Every morning, after snoozing all of my three consecutive alarms, my eyes finally adjust and open long enough for me to begin the first step of my morning routine, a step that often sets the tone for the rest of my day — that is, to check my phone. Sometimes, I am greeted with messages pertaining to the night before. Other times, I wake up to a sweet text message from a family member or friend.
As of late, however, my morning routine has been tainted by adversity. In the wake of the recent wave of terror that has struck Israel, my phone has been flooded by notifications from Ynet, an Israeli news app. From footage, to information on suspects, to testimonies from any given event, my phone is constantly vibrating with details of destruction in Israel.
Adding to my grief over the overwhelming number of notifications that have kept me awake at night is the deafening silence from other news sources around the world. Not only have most of these events been neglected by major sources such as BBC, CNN and Al Jazeera, but the stories that are covered are rarely told unbiasedly. After reading such articles, Israelis can either do everything in their power to prevent their blood from boiling, or they simply let out a sigh, a shrug, and maybe a sarcastic comment.
The recent infamous headlines reading “Palestinian shot dead after Jerusalem attack kills two” (BBC), and “Palestinian shot dead after fatal stabbing in Jerusalem; 2 Israeli victims also killed” (Al Jazeera) are two prime examples of shameful and unproductive journalism. Although most misleading headlines were eventually changed, many reports neglected to condemn the acts of terrorism on innocent Israeli lives.
Last week, Nir Barkat, the mayor of Jerusalem, made a speech that was featured in Facebook’s Trending column. Although Facebook’s description of the speech was accurate, the word “terrorists” appeared in quotation marks, as if to imply that the knife-wielding Palestinians carrying out attacks across his city were simply misunderstood to be terrorists.
Those who set out to take the lives of innocent Israeli civilians or soldiers are undeniably terrorists. To put this word in quotation marks because of the weight it carries is to deny reality and irresponsibly mislead readers. The language surrounding this conflict needs to change, and we, the pro-Israel community around the world, should be the forefront of this revolution. Unfortunately, many pro-Israel activists feel lost and even defeated in the fight for accurate diction.
This rising wave of terrorism — already called the Third Intifada by some — has brought out ugly reactions from both Israelis and Palestinians, and blood has been shed on both sides. Last weekend, two violent acts of revenge on Palestinians were carried out by Israelis. Israeli culture tends to encourage finding a solution to any problems that may arise, which may explain the misguided obligation some feel for revenge. These inexcusable attacks can only lead to greater pain and suffering, rather than build a path towards peace. In fact, peace in the Middle East now seems farther than ever, as violence continues to escalate and the hatred continues to grow, leaving less room for dialogue, mutual respect and long-lasting harmony.

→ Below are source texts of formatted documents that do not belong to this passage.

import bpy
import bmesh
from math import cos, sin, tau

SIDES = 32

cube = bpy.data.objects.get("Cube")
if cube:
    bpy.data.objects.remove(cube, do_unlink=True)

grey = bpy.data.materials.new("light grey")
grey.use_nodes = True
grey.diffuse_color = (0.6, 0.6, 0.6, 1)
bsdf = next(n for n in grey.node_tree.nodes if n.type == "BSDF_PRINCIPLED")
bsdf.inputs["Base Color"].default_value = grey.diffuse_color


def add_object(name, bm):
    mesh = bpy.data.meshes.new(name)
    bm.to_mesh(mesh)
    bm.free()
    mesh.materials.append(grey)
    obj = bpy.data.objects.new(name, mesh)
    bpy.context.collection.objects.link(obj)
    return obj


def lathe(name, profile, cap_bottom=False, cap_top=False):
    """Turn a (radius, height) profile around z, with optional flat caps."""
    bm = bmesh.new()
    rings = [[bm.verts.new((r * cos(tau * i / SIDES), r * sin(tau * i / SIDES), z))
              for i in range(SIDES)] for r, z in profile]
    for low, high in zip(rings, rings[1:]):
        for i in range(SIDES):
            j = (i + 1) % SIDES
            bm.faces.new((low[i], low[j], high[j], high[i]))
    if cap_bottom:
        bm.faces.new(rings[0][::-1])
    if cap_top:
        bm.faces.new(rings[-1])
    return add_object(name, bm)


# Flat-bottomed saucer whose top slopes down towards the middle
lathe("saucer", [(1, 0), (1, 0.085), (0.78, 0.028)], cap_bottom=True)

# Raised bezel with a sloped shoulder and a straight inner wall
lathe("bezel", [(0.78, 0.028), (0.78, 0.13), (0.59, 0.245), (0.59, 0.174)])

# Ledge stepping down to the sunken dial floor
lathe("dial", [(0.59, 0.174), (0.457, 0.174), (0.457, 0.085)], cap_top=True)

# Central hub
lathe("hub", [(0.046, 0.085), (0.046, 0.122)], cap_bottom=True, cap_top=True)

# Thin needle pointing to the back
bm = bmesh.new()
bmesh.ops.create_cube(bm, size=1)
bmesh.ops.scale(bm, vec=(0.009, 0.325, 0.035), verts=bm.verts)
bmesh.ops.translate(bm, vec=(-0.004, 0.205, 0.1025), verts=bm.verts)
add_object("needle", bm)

With each new notification reporting another stabbing or the passing of another innocent victim, Israelis can experience only heightened fear and apprehension towards living in danger in their own country. Of course, with Israeli residency comes the duty to exude “toughness” and not let any situation take too big of a toll on daily life. However, Israelis are tired of being afraid to live in their own country and even the most hopeful may begin to turn pessimistic regarding a peaceful future.
Israel doesn’t stand alone. All the Christians I know in America are completely supportive of the Jewish homeland and understand exactly what is happening. We also understand that it is inevitable that some people in Israel would feel so frightened by the recent terror attacks that they would become hysterical and lash out irrationally for revenge.
I guess what I have trouble with is the irrational (to me) idea that there will ever be a “path to peace” with these people. That I simply do not believe, just as I no longer believe in Santa Claus or leprechauns. Which leaves…what, exactly?
My Christian friends and I discuss this “what” all the time.
And we stand with Israel, no matter what.